Directions for this task:
Exact repetition, please: start with the line where "0.366, 0.0, 0.014)" appears and stop after the final line of the records.

>>>>

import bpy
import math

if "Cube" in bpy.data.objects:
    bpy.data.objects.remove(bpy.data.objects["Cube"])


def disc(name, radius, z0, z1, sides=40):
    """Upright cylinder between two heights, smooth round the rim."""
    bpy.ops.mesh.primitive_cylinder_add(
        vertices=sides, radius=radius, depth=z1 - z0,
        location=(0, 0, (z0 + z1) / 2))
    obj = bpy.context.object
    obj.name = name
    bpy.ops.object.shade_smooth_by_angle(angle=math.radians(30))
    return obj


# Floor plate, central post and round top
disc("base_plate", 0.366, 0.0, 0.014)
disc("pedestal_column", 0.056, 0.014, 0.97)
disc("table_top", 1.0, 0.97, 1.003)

<<<<

Problem solution:
disc("base_plate", 0.366, 0.0, 0.014)
disc("pedestal_column", 0.056, 0.014, 0.97)
disc("table_top", 1.0, 0.97, 1.003)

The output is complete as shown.